The site that we decided would be most appropriate to monitor a bat colony is the two-story, open barn, known as the Green Barn, that holds White Memorial’s truck, van, and miscellaneous landscaping tools. There is a well-known roost of Big Brown bats (Eptesicus fuscus) that occupy the ceiling of the barn. From 7:30 to 9:09 pm we counted a total of 127 bats emerging from gaps at the top edge of the barn. Big Brown bats have black wings with a brown furry back and paler fur below.

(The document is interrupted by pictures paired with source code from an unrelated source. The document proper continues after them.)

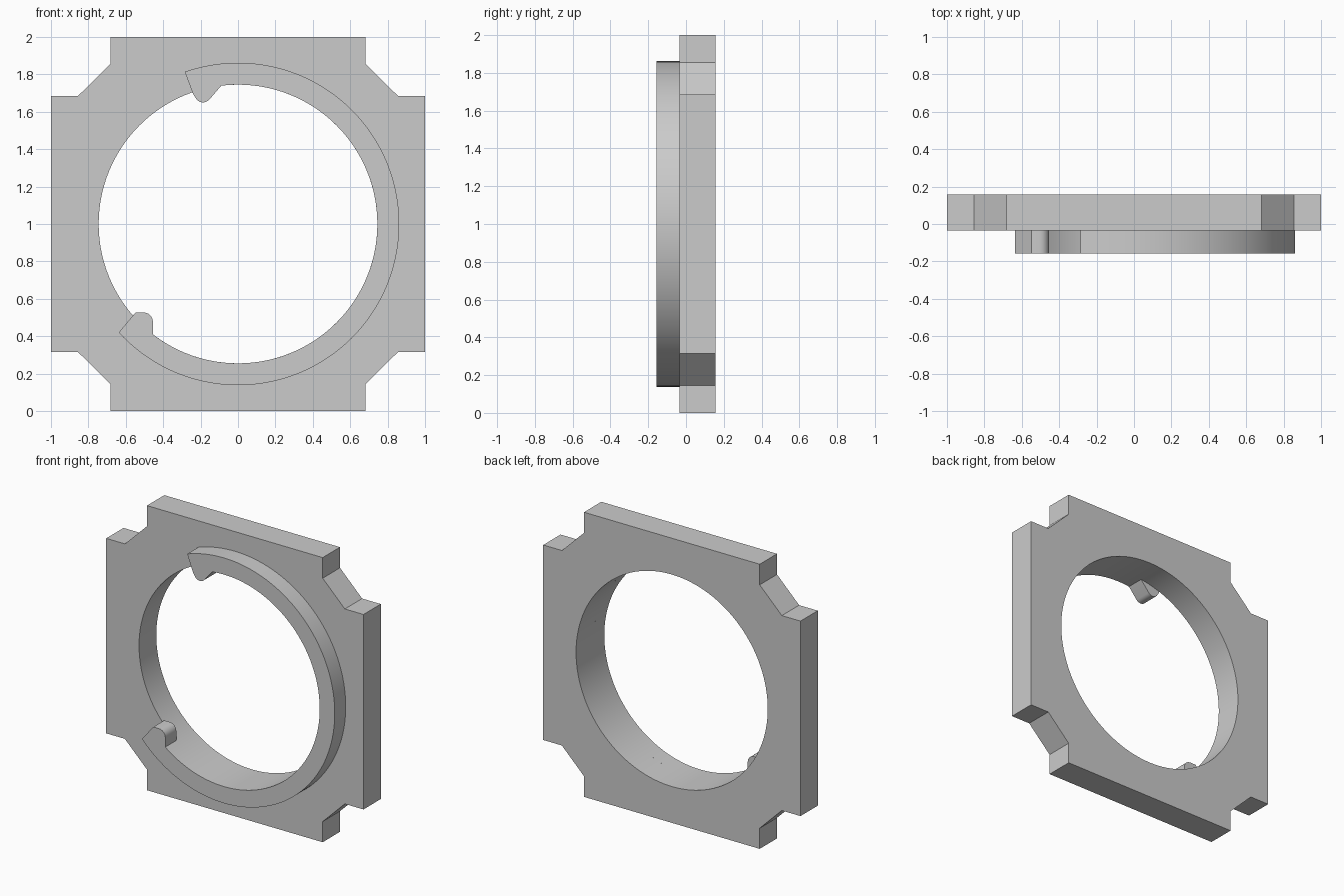
import bpy, bmesh
from math import cos, sin, radians
from mathutils import Vector

if "Cube" in bpy.data.objects:
    bpy.data.objects.remove(bpy.data.objects["Cube"])

FRONT, STEP, BACK = -0.157, -0.035, 0.157
HOLE_R, RING_R = 0.745, 0.862

grey = bpy.data.materials.new("plain grey")
grey.use_nodes = True
colour = (0.6, 0.6, 0.6, 1)
grey.diffuse_color = colour
grey.node_tree.nodes["Principled BSDF"].inputs["Base Color"].default_value = colour


def arc(radius, start, end, steps, centre=(0, 1)):
    """Points along an arc in the x-z plane, angles in degrees."""
    angles = [radians(start + (end - start) * i / steps) for i in range(steps + 1)]
    return [(centre[0] + radius * cos(a), centre[1] + radius * sin(a)) for a in angles]


def extruded(name, loops, y0, y1):
    """Fill closed x-z outlines (later ones are holes) and extrude along y."""
    bm = bmesh.new()
    edges = []
    for loop in loops:
        verts = [bm.verts.new((x, y0, z)) for x, z in loop]
        edges += [bm.edges.new((v, verts[i - 1])) for i, v in enumerate(verts)]
    bmesh.ops.triangle_fill(bm, edges=edges, use_beauty=True, normal=(0, -1, 0))
    result = bmesh.ops.extrude_face_region(bm, geom=bm.faces[:], use_keep_orig=True)
    moved = [g for g in result["geom"] if isinstance(g, bmesh.types.BMVert)]
    bmesh.ops.translate(bm, verts=moved, vec=Vector((0, y1 - y0, 0)))
    bmesh.ops.recalc_face_normals(bm, faces=bm.faces[:])
    mesh = bpy.data.meshes.new(name)
    bm.to_mesh(mesh)
    bm.free()
    mesh.materials.append(grey)
    obj = bpy.data.objects.new(name, mesh)
    bpy.context.collection.objects.link(obj)
    bpy.ops.object.select_all(action="DESELECT")
    obj.select_set(True)
    bpy.context.view_layer.objects.active = obj
    bpy.ops.object.shade_smooth_by_angle(angle=radians(30))
    return obj


# Square plate with notched corners and a round hole
corner = [(1, 0.685), (0.855, 0.685), (0.683, 0.855), (0.683, 1)]
outline = []
for sx, sz in ((1, 1), (-1, 1), (-1, -1), (1, -1)):
    points = corner if sx * sz > 0 else corner[::-1]
    outline += [(sx * x, 1 + sz * z) for x, z in points]
hole = arc(HOLE_R, 0, 360, 128)[:-1]
extruded("plate", [outline, hole], STEP, BACK)

# Raised partial ring with a rounded stop tooth at each end
ring = arc(RING_R, -137.7, 109.3, 96)
ring += [(-0.24, 1.695)]
ring += arc(0.045, 205, 318, 8, (-0.187, 1.695))
ring += arc(HOLE_R, 96.9, -127.7, 88)
ring += arc(0.05, 0, 90, 6, (-0.505, 0.477))
ring += [(-0.548, 0.527)]
extruded("retaining_ring", [ring], FRONT, STEP)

They are a very common bat in Connecticut, and typically are found in forests, but they can also live in crevices of buildings and caves.

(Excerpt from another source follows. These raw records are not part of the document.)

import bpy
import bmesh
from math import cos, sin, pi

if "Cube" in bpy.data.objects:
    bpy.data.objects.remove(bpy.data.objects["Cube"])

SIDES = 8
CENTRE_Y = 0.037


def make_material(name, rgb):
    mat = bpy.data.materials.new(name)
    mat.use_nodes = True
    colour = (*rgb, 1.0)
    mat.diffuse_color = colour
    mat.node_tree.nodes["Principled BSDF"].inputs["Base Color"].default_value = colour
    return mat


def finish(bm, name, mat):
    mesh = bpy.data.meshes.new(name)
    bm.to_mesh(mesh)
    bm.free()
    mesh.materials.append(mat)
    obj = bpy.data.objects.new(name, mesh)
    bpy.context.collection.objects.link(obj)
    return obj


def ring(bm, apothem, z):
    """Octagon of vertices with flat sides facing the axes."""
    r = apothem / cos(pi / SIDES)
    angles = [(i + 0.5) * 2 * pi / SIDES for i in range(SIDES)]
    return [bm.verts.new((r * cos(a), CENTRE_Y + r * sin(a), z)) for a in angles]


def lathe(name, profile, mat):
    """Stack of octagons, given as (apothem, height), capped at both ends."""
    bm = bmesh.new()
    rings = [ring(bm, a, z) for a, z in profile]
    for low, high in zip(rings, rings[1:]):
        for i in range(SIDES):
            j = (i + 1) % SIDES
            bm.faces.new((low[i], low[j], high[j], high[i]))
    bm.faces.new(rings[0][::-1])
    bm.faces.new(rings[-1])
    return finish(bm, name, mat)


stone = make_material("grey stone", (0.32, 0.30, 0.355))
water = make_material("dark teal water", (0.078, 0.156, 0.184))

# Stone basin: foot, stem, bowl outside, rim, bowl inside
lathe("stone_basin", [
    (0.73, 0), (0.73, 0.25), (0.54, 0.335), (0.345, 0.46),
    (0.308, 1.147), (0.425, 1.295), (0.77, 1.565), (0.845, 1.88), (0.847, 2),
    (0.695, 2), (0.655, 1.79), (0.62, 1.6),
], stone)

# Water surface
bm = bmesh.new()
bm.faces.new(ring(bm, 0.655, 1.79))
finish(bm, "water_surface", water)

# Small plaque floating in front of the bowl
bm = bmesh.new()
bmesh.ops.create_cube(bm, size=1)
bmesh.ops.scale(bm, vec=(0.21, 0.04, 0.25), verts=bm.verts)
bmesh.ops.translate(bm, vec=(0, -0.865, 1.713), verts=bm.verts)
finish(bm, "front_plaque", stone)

|Green Barn where bat survey took place.|
|Big Brown Bat|
Photo by Jim White
|Opening from which most of the bats emerged.|

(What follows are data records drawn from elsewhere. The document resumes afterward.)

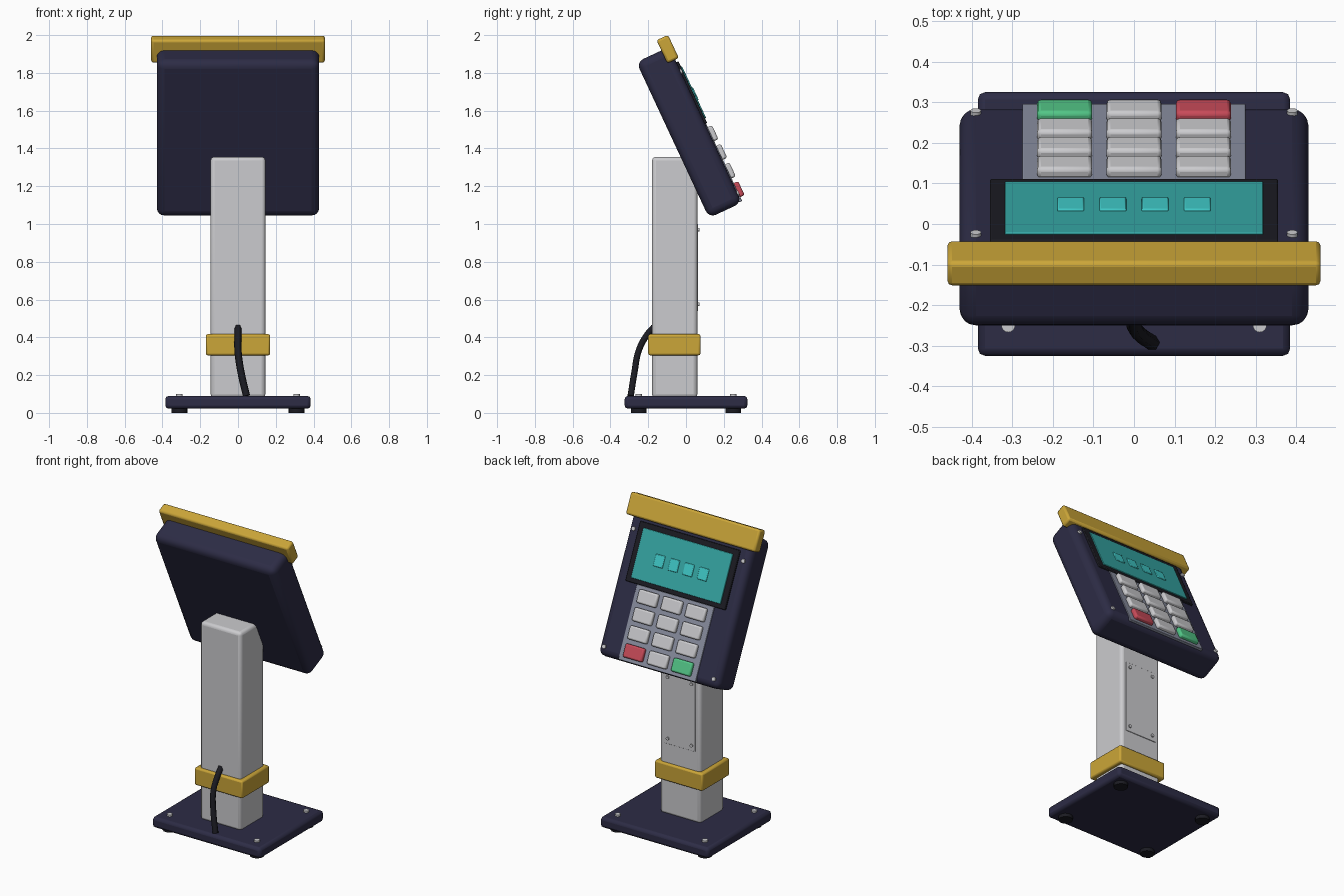
import bpy, math
from mathutils import Matrix, Vector

if "Cube" in bpy.data.objects:
    bpy.data.objects.remove(bpy.data.objects["Cube"])


def material(name, rgb):
    m = bpy.data.materials.new(name)
    m.diffuse_color = (*rgb, 1)
    m.use_nodes = True
    m.node_tree.nodes["Principled BSDF"].inputs["Base Color"].default_value = m.diffuse_color
    return m


NAVY = material("navy", (0.026, 0.025, 0.06))
GREY = material("light grey", (0.6, 0.6, 0.62))
GOLD = material("gold", (0.60, 0.38, 0.04))
TEAL = material("teal", (0.035, 0.38, 0.37))
AQUA = material("aqua", (0.05, 0.58, 0.57))
SLATE = material("slate grey", (0.25, 0.27, 0.35))
GREEN = material("green", (0.085, 0.56, 0.24))
RED = material("red", (0.58, 0.07, 0.10))
BLACK = material("black", (0.011, 0.011, 0.016))

# Tilted head frame: local y points out of the screen, local z up along it
HEAD = Matrix.Translation((0, 0.0165, 1.485)) @ Matrix.Rotation(math.radians(25), 4, 'X')
WORLD = Matrix.Identity(4)


def finish(name, mat, frame, bevel=0, segments=2):
    o = bpy.context.object
    o.name = name
    o.data.materials.append(mat)
    if bevel:
        b = o.modifiers.new("bevel", 'BEVEL')
        b.width = bevel
        b.segments = segments
    bpy.ops.object.shade_smooth_by_angle(angle=math.radians(35))
    o.matrix_world = frame
    return o


def box(name, mat, x, y, z, bevel=0, frame=WORLD, segments=2):
    """Box from (min, max) ranges inside a frame."""
    bpy.ops.mesh.primitive_cube_add(size=1)
    size = [r[1] - r[0] for r in (x, y, z)]
    mid = [(r[1] + r[0]) / 2 for r in (x, y, z)]
    bpy.context.object.data.transform(Matrix.Translation(mid) @ Matrix.Diagonal((*size, 1)))
    return finish(name, mat, frame, bevel, segments)


def disc(name, mat, centre, radius, depth, axis='Z', frame=WORLD):
    bpy.ops.mesh.primitive_cylinder_add(vertices=16, radius=radius, depth=depth)
    turn = Matrix.Rotation(math.radians(90), 4, 'X') if axis == 'Y' else WORLD
    bpy.context.object.data.transform(Matrix.Translation(centre) @ turn)
    return finish(name, mat, frame)


# Base plate with feet and bolts
box("base_plate", NAVY, (-0.385, 0.385), (-0.325, 0.325), (0.022, 0.09), 0.018)
for x in (-0.31, 0.31):
    for y in (-0.25, 0.25):
        disc("foot", BLACK, (x, y, 0.0125), 0.042, 0.025)
        disc("base_bolt", GREY, (x, y, 0.094), 0.017, 0.014)

# Post, collar and access cover
box("post", GREY, (-0.145, 0.145), (-0.18, 0.06), (0.08, 1.355), 0.02, segments=3)
box("collar", GOLD, (-0.17, 0.17), (-0.2, 0.077), (0.305, 0.417), 0.01)
box("access_cover", GREY, (-0.11, 0.11), (0.055, 0.064), (0.54, 1.0), 0.002)
for x in (-0.085, 0.085):
    for z in (0.575, 0.97):
        disc("cover_screw", GREY, (x, 0.065, z), 0.01, 0.012, 'Y')

# Power cable
curve = bpy.data.curves.new("power_cable", 'CURVE')
curve.dimensions = '3D'
curve.bevel_depth = 0.019
curve.bevel_resolution = 1
curve.use_fill_caps = True
curve.resolution_u = 6
path = [(0, -0.17, 0.455), (0, -0.205, 0.415), (0, -0.25, 0.33),
        (0.015, -0.272, 0.22), (0.045, -0.293, 0.09)]
spline = curve.splines.new('BEZIER')
spline.bezier_points.add(len(path) - 1)
for p, co in zip(spline.bezier_points, path):
    p.co = Vector(co)
    p.handle_left_type = p.handle_right_type = 'AUTO'
curve.materials.append(BLACK)
bpy.context.collection.objects.link(bpy.data.objects.new("power_cable", curve))

# Tilted head and hood
box("head_housing", NAVY, (-0.43, 0.43), (-0.096, 0.096), (-0.455, 0.455), 0.04, HEAD, 4)
box("hood", GOLD, (-0.46, 0.46), (0.05, 0.117), (0.38, 0.515), 0.012, HEAD)
for x in (-0.39, 0.39):
    for z in (-0.4, 0.31):
        disc("head_screw", GREY, (x, 0.097, z), 0.013, 0.014, 'Y', HEAD)

# Screen with four digit blocks
box("screen_bezel", BLACK, (-0.355, 0.355), (0.085, 0.108), (0.005, 0.365), 0.004, HEAD)
box("screen", TEAL, (-0.318, 0.318), (0.1, 0.114), (0.032, 0.333), 0.003, HEAD)
for i in range(4):
    x = (i - 1.5) * 0.104
    box("screen_digit", AQUA, (x - 0.033, x + 0.033), (0.11, 0.119), (0.135, 0.208), 0.004, HEAD)

# Keypad
box("keypad_plate", SLATE, (-0.275, 0.275), (0.085, 0.101), (-0.448, 0.005), 0.003, HEAD)
for row in range(4):
    for col in range(3):
        x, z = (col - 1) * 0.171, -0.057 - row * 0.109
        mat = GREY if row < 3 else (GREEN, GREY, RED)[col]
        box("key", mat, (x - 0.068, x + 0.068), (0.095, 0.126), (z - 0.041, z + 0.041), 0.01, HEAD)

It is important to document colony declines and losses to accurately track population change, especially to monitor the effects of White-Nose Syndrome, which since 2006, has killed over 5.7 million bats in Eastern North America. Bats play a crucial role in maintaining an ecosystem balance and consume thousands of mosquitoes and other insects every night.This project is hosted by Connecticut DEEP Wildlife Division, who encourage volunteers to make counts wherever a bat colony is known to exist. Researching a wildlife disease is expensive, therefore more committed volunteers will help DEEP retain and use grant money to help combat this destructive disease.